▶ _Problem to work on_
Exactly as written, copy the lines that run from the start of the data below to the line containing "for i, r in", both ends included.

▶ _Recorded information_
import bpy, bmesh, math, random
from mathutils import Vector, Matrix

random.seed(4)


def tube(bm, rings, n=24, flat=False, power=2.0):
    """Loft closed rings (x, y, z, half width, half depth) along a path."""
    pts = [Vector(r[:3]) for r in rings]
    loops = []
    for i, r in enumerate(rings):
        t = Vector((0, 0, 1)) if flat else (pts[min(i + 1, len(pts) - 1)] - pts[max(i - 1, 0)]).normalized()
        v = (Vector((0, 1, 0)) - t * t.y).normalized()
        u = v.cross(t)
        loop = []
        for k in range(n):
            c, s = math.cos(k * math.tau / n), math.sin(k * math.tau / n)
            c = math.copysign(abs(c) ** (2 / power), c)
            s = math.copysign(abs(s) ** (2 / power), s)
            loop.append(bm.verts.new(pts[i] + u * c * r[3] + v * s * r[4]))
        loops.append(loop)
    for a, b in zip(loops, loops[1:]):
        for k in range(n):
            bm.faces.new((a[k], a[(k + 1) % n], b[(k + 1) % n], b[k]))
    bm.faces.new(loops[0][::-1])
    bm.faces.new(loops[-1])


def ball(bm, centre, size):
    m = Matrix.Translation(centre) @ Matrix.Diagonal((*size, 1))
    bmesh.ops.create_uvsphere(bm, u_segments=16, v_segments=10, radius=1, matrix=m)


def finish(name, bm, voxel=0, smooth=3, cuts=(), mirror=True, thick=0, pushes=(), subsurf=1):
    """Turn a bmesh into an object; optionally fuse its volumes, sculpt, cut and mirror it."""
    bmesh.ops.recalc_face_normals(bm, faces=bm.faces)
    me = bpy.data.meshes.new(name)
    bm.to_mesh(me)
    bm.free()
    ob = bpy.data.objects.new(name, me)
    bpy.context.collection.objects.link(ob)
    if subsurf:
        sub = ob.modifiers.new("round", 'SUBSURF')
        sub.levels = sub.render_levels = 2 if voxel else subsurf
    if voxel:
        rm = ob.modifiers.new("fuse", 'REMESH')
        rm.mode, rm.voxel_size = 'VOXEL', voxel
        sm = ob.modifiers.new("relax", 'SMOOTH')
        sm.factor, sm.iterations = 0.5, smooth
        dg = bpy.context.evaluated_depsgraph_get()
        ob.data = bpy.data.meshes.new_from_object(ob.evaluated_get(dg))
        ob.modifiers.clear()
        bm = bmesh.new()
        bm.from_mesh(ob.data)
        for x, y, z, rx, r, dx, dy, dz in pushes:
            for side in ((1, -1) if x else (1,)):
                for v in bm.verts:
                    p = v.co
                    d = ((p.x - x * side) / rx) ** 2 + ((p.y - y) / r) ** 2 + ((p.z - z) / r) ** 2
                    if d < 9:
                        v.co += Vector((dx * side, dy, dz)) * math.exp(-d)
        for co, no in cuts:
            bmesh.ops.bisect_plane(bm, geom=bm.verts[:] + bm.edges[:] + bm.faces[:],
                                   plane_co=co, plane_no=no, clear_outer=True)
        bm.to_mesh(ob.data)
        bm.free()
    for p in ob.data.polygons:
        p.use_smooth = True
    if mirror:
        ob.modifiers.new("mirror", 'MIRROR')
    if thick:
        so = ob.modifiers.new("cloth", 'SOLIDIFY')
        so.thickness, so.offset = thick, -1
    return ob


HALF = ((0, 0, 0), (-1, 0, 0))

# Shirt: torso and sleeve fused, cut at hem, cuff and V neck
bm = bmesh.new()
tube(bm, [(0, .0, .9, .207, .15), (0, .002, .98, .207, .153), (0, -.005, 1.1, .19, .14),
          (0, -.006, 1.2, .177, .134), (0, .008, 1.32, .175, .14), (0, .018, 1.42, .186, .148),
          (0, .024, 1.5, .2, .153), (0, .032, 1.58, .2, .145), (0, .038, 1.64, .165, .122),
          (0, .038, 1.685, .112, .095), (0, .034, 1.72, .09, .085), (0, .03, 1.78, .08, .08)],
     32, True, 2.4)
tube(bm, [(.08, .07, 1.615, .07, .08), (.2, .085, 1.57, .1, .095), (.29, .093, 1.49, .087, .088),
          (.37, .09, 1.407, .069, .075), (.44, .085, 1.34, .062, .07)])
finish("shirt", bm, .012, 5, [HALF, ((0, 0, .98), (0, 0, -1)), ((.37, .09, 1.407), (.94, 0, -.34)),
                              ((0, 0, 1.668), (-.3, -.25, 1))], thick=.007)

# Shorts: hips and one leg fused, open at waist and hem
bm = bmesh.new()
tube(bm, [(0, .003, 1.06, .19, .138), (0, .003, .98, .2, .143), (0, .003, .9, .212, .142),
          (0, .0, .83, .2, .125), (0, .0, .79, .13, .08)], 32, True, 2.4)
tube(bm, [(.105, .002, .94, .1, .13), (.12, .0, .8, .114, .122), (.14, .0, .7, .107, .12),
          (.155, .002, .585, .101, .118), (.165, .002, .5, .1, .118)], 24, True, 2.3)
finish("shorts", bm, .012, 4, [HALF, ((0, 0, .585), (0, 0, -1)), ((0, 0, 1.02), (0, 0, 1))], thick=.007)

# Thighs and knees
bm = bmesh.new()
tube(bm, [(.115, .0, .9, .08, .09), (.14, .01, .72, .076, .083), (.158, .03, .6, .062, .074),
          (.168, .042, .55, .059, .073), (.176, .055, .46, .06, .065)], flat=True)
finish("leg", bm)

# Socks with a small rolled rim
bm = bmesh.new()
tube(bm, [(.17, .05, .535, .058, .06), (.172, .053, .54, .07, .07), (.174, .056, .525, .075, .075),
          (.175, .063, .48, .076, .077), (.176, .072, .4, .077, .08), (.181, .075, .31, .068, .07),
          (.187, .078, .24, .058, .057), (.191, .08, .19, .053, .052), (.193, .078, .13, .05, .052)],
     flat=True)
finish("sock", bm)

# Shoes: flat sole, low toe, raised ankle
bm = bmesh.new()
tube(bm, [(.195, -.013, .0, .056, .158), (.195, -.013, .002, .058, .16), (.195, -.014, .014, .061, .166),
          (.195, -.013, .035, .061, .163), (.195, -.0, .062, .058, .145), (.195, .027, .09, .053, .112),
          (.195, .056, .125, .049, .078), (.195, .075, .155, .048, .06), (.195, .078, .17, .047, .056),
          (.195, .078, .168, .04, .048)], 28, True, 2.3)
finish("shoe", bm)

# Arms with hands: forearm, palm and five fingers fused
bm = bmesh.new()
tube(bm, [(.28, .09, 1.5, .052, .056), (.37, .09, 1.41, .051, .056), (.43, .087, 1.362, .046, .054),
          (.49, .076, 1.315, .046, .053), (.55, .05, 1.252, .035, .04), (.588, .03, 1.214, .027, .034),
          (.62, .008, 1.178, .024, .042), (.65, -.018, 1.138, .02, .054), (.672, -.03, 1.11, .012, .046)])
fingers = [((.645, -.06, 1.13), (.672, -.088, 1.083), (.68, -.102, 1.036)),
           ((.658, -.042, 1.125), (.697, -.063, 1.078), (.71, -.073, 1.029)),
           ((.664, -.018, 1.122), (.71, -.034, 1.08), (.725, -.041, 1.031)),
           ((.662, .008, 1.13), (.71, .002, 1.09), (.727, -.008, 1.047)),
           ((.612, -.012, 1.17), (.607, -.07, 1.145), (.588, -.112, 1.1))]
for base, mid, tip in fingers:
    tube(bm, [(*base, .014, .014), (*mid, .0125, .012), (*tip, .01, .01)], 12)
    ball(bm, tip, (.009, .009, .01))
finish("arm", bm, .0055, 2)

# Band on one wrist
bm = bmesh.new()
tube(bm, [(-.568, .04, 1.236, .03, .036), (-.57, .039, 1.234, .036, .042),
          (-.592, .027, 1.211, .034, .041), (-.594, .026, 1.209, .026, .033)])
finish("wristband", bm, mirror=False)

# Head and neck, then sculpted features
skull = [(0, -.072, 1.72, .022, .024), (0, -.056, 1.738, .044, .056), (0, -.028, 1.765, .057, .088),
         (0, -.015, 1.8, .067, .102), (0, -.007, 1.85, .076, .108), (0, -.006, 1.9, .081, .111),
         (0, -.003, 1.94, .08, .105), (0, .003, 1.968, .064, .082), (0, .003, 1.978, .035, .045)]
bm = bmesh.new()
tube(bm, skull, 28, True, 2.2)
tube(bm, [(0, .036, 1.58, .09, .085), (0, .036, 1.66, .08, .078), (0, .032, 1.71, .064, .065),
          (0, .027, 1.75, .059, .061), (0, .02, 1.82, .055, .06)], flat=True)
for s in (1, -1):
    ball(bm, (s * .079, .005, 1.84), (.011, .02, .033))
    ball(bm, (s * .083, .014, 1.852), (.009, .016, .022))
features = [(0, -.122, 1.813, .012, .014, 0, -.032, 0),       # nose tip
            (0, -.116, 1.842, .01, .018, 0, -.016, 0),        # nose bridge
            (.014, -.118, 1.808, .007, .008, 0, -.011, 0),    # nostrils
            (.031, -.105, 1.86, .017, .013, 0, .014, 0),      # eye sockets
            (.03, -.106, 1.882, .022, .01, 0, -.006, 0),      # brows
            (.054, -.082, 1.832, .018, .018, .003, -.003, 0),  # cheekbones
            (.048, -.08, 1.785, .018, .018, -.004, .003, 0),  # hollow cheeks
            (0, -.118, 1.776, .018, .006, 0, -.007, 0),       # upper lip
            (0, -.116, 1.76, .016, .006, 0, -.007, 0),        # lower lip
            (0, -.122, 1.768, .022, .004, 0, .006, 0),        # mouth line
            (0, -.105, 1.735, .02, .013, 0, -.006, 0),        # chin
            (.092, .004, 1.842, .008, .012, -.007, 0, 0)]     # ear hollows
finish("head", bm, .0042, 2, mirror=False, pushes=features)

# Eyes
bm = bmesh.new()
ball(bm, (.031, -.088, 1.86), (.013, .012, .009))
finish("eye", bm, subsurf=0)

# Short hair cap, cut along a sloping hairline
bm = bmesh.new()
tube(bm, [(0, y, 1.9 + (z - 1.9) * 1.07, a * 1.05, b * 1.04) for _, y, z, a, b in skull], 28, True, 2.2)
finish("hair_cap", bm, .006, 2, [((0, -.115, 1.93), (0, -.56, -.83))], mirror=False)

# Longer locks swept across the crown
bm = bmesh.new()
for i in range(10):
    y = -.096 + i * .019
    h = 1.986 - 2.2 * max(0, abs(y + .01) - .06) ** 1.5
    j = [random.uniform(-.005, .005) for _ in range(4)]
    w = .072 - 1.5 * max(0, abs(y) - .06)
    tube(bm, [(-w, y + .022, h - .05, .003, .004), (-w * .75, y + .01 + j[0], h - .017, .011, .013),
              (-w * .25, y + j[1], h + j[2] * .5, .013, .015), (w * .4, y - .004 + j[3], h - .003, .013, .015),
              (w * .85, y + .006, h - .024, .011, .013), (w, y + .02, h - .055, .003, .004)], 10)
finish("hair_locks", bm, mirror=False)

▶ _Exercise response_
import bpy, bmesh, math, random
from mathutils import Vector, Matrix

random.seed(4)


def tube(bm, rings, n=24, flat=False, power=2.0):
    """Loft closed rings (x, y, z, half width, half depth) along a path."""
    pts = [Vector(r[:3]) for r in rings]
    loops = []
    for i, r in enumerate(rings):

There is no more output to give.